§ **Work to complete**: For the word "sides", state how many lines of the data include it. Respond with the number only.

§ **Given entries**:
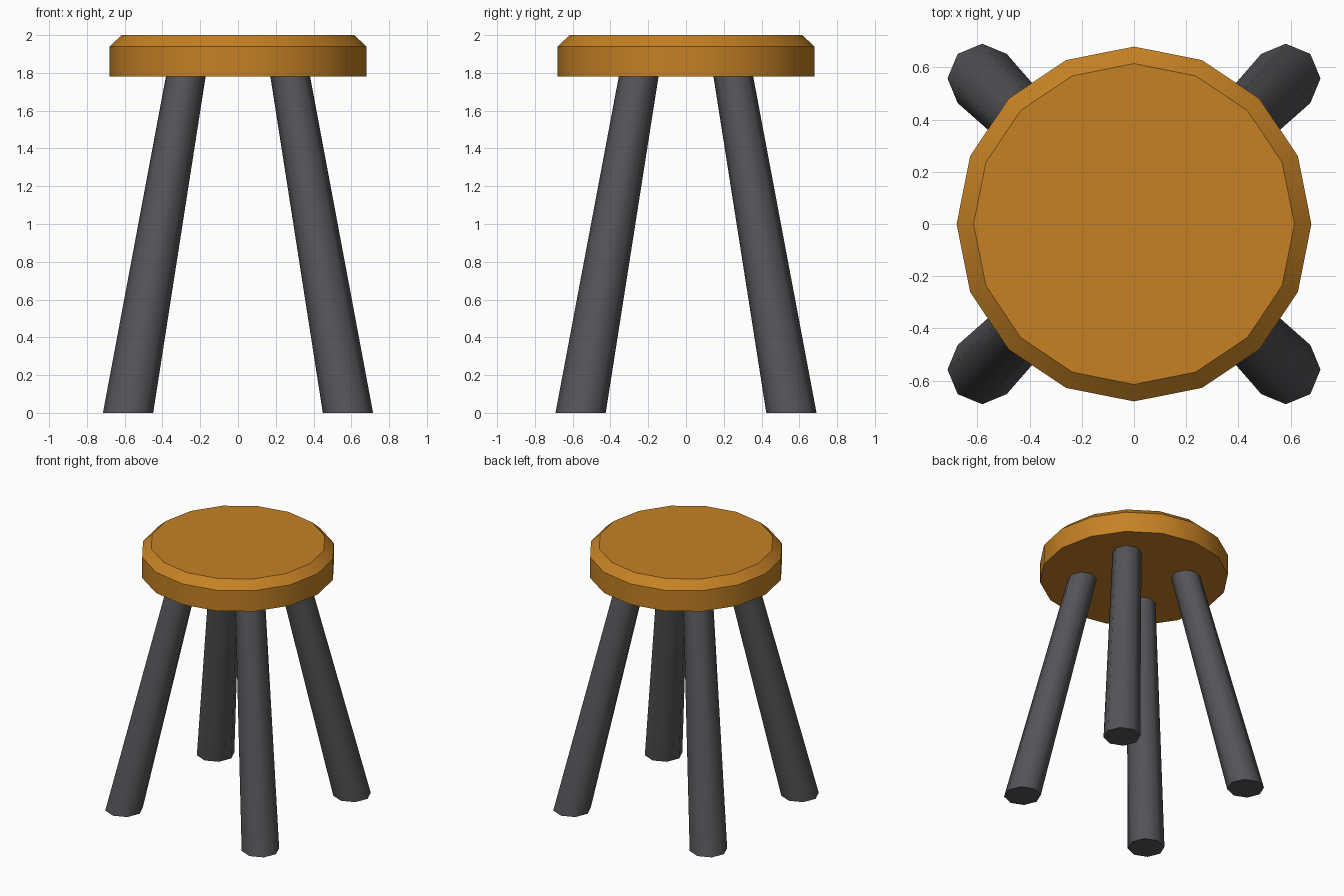
import bpy, bmesh, math

if "Cube" in bpy.data.objects:
    bpy.data.objects.remove(bpy.data.objects["Cube"])


def material(name, colour):
    m = bpy.data.materials.new(name)
    m.diffuse_color = (*colour, 1)
    m.use_nodes = True
    m.node_tree.nodes["Principled BSDF"].inputs["Base Color"].default_value = m.diffuse_color
    return m


wood = material("warm wood", (0.56, 0.22, 0.018))
metal = material("dark grey", (0.09, 0.088, 0.098))


def lofted(name, rings, sides, mat, smooth_angle):
    """Closed solid through rings given as (x, y, z, radius)."""
    bm = bmesh.new()
    loops = []
    for x, y, z, r in rings:
        loops.append([bm.verts.new((x + r * math.cos(math.tau * i / sides),
                                    y + r * math.sin(math.tau * i / sides), z))
                      for i in range(sides)])
    for low, high in zip(loops, loops[1:]):
        for i in range(sides):
            j = (i + 1) % sides
            bm.faces.new((low[i], low[j], high[j], high[i]))
    bm.faces.new(loops[0][::-1])
    bm.faces.new(loops[-1])
    mesh = bpy.data.meshes.new(name)
    bm.to_mesh(mesh)
    bm.free()
    mesh.materials.append(mat)
    ob = bpy.data.objects.new(name, mesh)
    bpy.context.collection.objects.link(ob)
    bpy.ops.object.select_all(action='DESELECT')
    ob.select_set(True)
    bpy.context.view_layer.objects.active = ob
    bpy.ops.object.shade_smooth_by_angle(angle=math.radians(smooth_angle))
    return ob


# Round seat with a chamfered upper edge
lofted("seat", [(0, 0, 1.78, 0.68), (0, 0, 1.94, 0.68), (0, 0, 2.0, 0.615)],
       16, wood, 30)

# Four splayed, tapered legs
for sx, side in ((-1, "left"), (1, "right")):
    for sy, end in ((-1, "front"), (1, "back")):
        lofted(f"{end}_{side}_leg",
               [(sx * 0.582, sy * 0.558, 0, 0.133),
                (sx * 0.275, sy * 0.249, 1.79, 0.105)],
               8, metal, 50)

§ **Worked solution**: 6